Interesting topic. I know in the west there is a strong division between art and craft, and craft being about design. But in Japan, traditionally there was no distinction between art and craft, or design, and I come strongly from that background, so it was a struggle in university when I did a fine art degree. What I think the institute wanted was art for art’s sake, whereas I naturally don’t have the division between art and craft. I didn’t feel what I wanted to do fit in with what was accepted as fine art practice in western art school. I tried to challenge the boundary of what’s just pleasing to the eyes, almost the biological meaning of the art. What does the pleasant picture do to you, psychologically? Where does that strong feeling come from? I felt those kinds of things were the essence of the art that I liked and wanted to do. I tried to carry on practising more traditional art and illustration, and teachers didn’t like it. I can totally understand their point of view as well, especially now that I’m older, but I couldn’t stop wondering about the purpose of art, almost in the neuroscientific level: what it does to our brain when we encounter art that moves us. From this question I got into installation art during university, creating environments to experience. Now I think my job is really in between, which is perfect, it’s something I believe in.
What’s your favourite kind of project to work on?
I enjoy still life shoots more than anything. I’ve been obsessed with “things” since I was little so it is a joy for me to think of different interpretations and visual play with the objects. Out of all the processes involved in my job, styling is the most fun. It’s almost like the cherry on a cake after all the planning and production process. Things look surprisingly different just with one-millimetre angle difference in the camera and I love the time I get to work with this chemistry. It’s fulfilling when I feel like I’ve found the right expressions for each object.
“The way I find inspiration, it’s almost like a game for me.”

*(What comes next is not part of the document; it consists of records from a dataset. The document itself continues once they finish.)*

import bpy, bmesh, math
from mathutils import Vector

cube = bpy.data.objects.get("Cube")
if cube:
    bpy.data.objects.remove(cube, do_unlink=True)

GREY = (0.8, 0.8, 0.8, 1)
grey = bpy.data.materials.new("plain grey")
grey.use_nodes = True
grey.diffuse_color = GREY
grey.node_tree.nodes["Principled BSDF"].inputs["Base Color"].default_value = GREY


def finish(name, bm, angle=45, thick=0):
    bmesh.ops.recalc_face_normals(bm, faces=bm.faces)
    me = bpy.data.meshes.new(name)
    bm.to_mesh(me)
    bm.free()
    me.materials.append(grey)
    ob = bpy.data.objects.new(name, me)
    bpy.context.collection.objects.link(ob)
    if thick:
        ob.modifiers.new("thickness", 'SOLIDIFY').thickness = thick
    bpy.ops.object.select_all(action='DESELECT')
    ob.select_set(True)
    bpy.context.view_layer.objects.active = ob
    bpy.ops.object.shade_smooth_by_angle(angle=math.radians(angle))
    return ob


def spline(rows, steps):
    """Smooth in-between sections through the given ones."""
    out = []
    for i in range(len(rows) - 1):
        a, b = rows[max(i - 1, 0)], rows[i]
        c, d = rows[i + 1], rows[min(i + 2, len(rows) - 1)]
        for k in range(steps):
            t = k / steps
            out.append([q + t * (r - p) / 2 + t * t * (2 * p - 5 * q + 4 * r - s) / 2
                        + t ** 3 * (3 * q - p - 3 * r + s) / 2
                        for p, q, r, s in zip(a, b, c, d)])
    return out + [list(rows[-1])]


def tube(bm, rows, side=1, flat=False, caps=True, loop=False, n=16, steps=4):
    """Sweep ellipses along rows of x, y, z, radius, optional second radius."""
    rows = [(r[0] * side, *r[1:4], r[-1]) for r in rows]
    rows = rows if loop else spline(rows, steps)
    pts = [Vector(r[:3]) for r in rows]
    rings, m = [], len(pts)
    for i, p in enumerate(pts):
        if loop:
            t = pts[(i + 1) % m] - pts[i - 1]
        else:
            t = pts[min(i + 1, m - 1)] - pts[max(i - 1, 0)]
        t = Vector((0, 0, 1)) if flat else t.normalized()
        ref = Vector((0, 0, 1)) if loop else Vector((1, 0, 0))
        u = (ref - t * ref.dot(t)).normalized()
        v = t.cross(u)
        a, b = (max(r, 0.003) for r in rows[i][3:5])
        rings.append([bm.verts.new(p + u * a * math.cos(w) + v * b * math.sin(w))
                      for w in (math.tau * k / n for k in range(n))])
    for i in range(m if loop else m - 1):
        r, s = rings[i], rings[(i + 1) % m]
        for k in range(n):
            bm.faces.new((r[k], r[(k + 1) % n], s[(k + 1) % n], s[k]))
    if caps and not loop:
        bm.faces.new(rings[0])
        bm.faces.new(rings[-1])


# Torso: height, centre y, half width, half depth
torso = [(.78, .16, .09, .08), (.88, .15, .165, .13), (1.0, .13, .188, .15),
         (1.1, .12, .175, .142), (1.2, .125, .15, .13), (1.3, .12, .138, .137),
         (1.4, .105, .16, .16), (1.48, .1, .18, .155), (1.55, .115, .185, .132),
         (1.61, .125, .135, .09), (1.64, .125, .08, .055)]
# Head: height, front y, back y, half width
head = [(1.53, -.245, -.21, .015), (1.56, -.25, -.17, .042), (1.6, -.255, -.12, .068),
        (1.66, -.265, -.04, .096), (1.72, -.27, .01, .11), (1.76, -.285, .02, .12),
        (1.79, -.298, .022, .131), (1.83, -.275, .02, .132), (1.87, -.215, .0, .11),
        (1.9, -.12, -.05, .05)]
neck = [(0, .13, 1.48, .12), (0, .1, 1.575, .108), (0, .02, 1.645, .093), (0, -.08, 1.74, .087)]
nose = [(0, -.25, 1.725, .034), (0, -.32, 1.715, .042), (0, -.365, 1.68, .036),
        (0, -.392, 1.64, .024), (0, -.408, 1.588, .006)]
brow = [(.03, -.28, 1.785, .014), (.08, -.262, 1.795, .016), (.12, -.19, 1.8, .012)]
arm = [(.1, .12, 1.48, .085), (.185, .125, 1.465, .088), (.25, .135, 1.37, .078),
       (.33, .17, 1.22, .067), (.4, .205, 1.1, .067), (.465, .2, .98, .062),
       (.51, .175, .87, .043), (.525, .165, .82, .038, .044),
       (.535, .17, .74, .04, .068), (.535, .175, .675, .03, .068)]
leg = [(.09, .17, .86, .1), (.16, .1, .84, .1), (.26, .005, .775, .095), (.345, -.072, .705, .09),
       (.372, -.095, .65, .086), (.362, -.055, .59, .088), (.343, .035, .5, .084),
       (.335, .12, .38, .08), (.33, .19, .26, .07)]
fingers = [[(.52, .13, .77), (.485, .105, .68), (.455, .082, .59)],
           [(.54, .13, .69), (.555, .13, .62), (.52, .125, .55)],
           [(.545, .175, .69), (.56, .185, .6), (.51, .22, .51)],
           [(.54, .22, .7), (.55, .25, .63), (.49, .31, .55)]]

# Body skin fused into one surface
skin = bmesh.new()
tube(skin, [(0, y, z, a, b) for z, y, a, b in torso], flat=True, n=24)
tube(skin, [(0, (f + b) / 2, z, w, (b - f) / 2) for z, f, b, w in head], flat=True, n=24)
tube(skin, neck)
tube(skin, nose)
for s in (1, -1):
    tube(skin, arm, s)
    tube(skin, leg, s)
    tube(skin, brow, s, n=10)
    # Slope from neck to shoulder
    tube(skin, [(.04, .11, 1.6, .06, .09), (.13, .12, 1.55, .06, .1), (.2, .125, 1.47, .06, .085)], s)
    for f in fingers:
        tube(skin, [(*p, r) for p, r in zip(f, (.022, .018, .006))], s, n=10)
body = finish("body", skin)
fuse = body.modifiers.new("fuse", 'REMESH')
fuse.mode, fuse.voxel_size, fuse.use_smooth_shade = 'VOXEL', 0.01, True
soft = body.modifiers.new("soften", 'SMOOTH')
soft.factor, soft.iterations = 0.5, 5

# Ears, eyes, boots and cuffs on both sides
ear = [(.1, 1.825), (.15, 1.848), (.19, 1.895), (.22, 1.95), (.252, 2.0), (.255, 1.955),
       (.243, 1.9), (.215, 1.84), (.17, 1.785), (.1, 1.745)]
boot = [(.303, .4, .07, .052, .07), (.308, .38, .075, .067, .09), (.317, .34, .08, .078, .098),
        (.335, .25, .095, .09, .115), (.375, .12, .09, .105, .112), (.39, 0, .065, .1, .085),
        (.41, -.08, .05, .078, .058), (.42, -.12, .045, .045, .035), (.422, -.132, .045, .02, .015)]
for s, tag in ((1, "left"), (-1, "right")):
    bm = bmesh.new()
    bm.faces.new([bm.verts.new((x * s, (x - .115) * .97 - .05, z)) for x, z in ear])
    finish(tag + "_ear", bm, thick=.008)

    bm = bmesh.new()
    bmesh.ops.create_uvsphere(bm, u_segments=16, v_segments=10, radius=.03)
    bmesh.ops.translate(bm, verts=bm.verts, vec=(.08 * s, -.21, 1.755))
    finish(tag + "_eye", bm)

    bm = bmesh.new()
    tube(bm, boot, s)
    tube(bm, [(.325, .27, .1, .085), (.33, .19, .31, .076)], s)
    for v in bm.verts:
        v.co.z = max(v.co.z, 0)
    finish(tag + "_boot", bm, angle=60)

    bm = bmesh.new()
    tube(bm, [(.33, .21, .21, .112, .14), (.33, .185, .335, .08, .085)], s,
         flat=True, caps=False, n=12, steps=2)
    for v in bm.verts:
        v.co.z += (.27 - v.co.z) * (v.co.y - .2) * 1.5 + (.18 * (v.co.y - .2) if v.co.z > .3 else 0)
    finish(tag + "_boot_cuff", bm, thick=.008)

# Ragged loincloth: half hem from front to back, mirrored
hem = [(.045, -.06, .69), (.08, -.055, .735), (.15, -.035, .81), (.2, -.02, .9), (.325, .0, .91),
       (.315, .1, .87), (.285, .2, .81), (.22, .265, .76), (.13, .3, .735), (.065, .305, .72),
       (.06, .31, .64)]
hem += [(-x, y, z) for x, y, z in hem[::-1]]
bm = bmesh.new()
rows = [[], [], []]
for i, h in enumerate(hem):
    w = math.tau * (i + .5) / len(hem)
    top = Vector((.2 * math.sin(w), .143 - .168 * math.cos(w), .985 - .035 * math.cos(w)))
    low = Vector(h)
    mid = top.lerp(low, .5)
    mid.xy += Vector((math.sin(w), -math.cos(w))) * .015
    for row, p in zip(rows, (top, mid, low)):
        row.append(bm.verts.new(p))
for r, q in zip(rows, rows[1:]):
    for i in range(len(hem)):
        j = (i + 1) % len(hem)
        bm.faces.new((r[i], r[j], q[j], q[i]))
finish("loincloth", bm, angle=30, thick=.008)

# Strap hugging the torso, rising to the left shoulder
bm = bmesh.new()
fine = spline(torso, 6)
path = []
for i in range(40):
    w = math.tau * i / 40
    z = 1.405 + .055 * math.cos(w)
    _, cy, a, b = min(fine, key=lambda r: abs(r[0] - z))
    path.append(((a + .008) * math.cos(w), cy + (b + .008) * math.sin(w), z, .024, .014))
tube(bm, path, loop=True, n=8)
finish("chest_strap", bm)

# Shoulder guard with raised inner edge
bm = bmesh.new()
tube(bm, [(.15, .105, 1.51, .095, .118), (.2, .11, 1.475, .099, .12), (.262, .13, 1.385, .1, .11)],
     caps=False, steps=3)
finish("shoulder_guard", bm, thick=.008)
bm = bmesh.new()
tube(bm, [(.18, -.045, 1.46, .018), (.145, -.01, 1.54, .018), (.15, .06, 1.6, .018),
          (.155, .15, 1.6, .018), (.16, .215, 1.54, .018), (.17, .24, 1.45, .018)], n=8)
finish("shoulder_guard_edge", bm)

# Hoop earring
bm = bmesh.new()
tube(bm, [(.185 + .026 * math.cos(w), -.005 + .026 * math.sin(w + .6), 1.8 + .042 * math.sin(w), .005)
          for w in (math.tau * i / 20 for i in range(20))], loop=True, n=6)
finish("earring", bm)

Can you tell me about any projects you’ve been working on recently?
Recently we shot for Wired magazine with photographer James Day and art director Gem Fletcher. The image hasn’t come out yet but I’m looking forward to seeing it released. It was a still life series of iconic products of Dieter Rams from the museum archive. We really wanted the set to be something special to reflect the spirit of Rams. I had loads of fun planning this project, and it was nice that we allowed time for experiments. The trial and error process is so precious, it’s the part I enjoy the most as a maker. It was also great that I got back into the joy of painting through this project, so the production process was much more tranquil than usual and I loved it.

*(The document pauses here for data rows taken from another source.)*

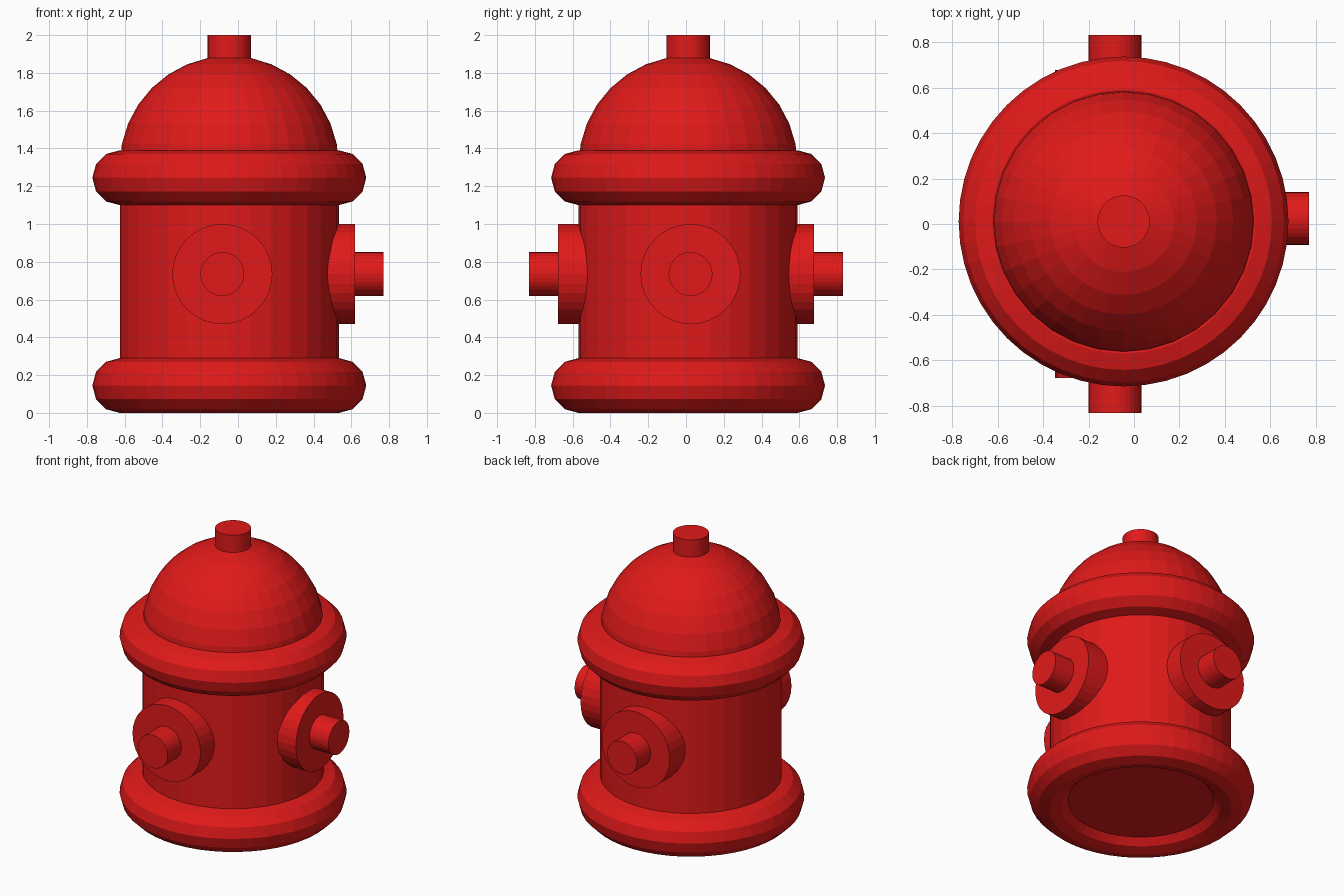
import bpy, bmesh
from math import pi
from mathutils import Vector

if "Cube" in bpy.data.objects:
    bpy.data.objects.remove(bpy.data.objects["Cube"])

CX, CY = -0.046, 0.011   # axis of the barrel
R = 0.58                 # barrel radius

red = bpy.data.materials.new("red_paint")
red.diffuse_color = (0.75, 0.01, 0.01, 1)
red.use_nodes = True
red.node_tree.nodes["Principled BSDF"].inputs["Base Color"].default_value = red.diffuse_color


def finish(name):
    ob = bpy.context.object
    ob.name = name
    ob.data.materials.append(red)
    return ob


def rod(name, start, end, radius):
    """Closed 32-sided cylinder between two points."""
    a, b = Vector(start), Vector(end)
    d = b - a
    bpy.ops.mesh.primitive_cylinder_add(
        vertices=32, radius=radius, depth=d.length, location=(a + b) / 2,
        rotation=d.to_track_quat('Z', 'Y').to_euler())
    return finish(name)


def collar(name, z):
    bpy.ops.mesh.primitive_torus_add(
        major_segments=48, minor_segments=12, major_radius=R,
        minor_radius=0.145, location=(CX, CY, z))
    return finish(name)


# Barrel and the two round collars
rod("barrel", (CX, CY, 0.063), (CX, CY, 1.31), R)
collar("base_collar", 0.145)
collar("top_collar", 1.245)

# Dome: upper half of a sphere
bpy.ops.mesh.primitive_uv_sphere_add(
    segments=32, ring_count=16, radius=R, location=(CX, CY, 1.31))
dome = finish("dome")
bm = bmesh.new()
bm.from_mesh(dome.data)
bmesh.ops.delete(bm, geom=[v for v in bm.verts if v.co.z < -0.001], context='VERTS')
bm.to_mesh(dome.data)
bm.free()

# Operating nut on top
rod("top_nut", (CX, CY, 1.8), (CX, CY, 2.0), 0.115)

# Outlets: wide cap plus narrow nut, facing front, back and right
Z = 0.735
for side, origin, direction, cap_end, nut_end in (
        ("front", (-0.083, 0, Z), (0, -1, 0), 0.677, 0.83),
        ("back", (-0.083, 0, Z), (0, 1, 0), 0.677, 0.83),
        ("right", (0, 0.024, Z), (1, 0, 0), 0.62, 0.77)):
    o, d = Vector(origin), Vector(direction)
    rod(side + "_outlet_cap", o + d * 0.35, o + d * cap_end, 0.265)
    rod(side + "_outlet_nut", o + d * (cap_end - 0.1), o + d * nut_end, 0.116)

You have an amazing place here on Ridley Road. How long have you been here?
About six years. I can talk a lot about Ridley Road, I really love it. I get a lot of inspiration from this road because it’s so lively and has the special energy that is hard to find anywhere else. It’s a fruit and veg market every day, full of sound, music, smell and such a mixture of cultures. It feels like time passes a bit differently here. Whenever I walk around I find something really interesting, usually they are different forms of rubbish but I often find them beautiful. The colours of this street are more like Africa, it’s so strong. Part of my aesthetic is developed from here. When I walk around here, I’ve realized, with my eyes I crop things out from mundane, ordinary rubbish, whatever…
Like a scanner?
Yeah, or a scavenger! Curiosity and appreciation is my drive, I feel everything around us can be turned into something inspiring. The way I find inspiration, it’s almost like a game for me. I realized a pattern in me this summer actually. I’m still playing this game, this school assignment I had when I was in primary school in Japan. It was a voluntary assignment called I Found It which was like a picture diary of whatever you find each day. You could write as much or as little as you wanted. I used to love it so much, every morning going to school I could already write ten things, and I’d find it so fascinating, describing the details of the things, even if it’s the same as yesterday, there’s something different to describe. I still work in that way. I carry on finding things, feeling fresh about it, getting excited.
Do you keep quite a lot of stuff in sketchbooks?
No, I don’t actually, because I have too many ideas. I write on a fresh piece of paper. I write and write and write, and I go through my ideas and then I chuck most of them. If I kept them as a book, I’d need millions of pages! Each idea is not precious, I just want to let it out and then go from there. Most of the ideas are rubbish.
“I believe a lot in spontaneous magic, a lot of times when things are placed without any intentions they look most beautiful.”
What do you feel is the most rewarding and most difficult part of freelance work?
Maybe it’s two sides of the same coin: the freedom and the insecurity. It’s really rewarding that we can be instinctive about what we want to do creatively, and you get to work with so many amazing people. But obviously, we have no security.
Sometimes I get frustrated with my own limitations. Being the set designer, I’d have to rely on other people’s vision to produce the final artwork as photographs. So there can be a gap between the idea and execution. As much as I love collaborating, not having the means to complete my own creativity can get me feeling lost about my own vision.
I had a phase where I focussed on learning to adapt my skills to what was required. It was really important that I developed drawers of versatile skills to be able to understand and cater for a variety of aesthetics. But after a while, I realized what it also does. Since then, I’ve been more careful to understand my own creative vision and keep practising and experimenting more with the making, which is the root of my creativity.
Could you describe your aesthetic?
You might laugh, but there is some sort of zen at the core of my aesthetics.
When you start a project, do you have an idea and do a lot of planning, or do you go straight into arranging spaces?
It happens both ways. I believe a lot in spontaneous magic, a lot of times when things are placed without any intentions they look most beautiful. So I always try not to over style or over think it. When I don’t know what to do, I bring everything in and see it in the shot, and then subtract everything that’s not necessary, because things just look so different to the eyes than in the photograph.
Are there any particular objects, that if you’re stuck with a project, you’d bring it in and try it out?
One of them is my most favourite stone. It’s almost like my protection. I always bring it in, but I never use it. There are a few objects like that, where I just like it, and it makes me feel safe to have it, even though I know it’s not going to be used, it’s just for the feeling.
Photography © Bar Alon.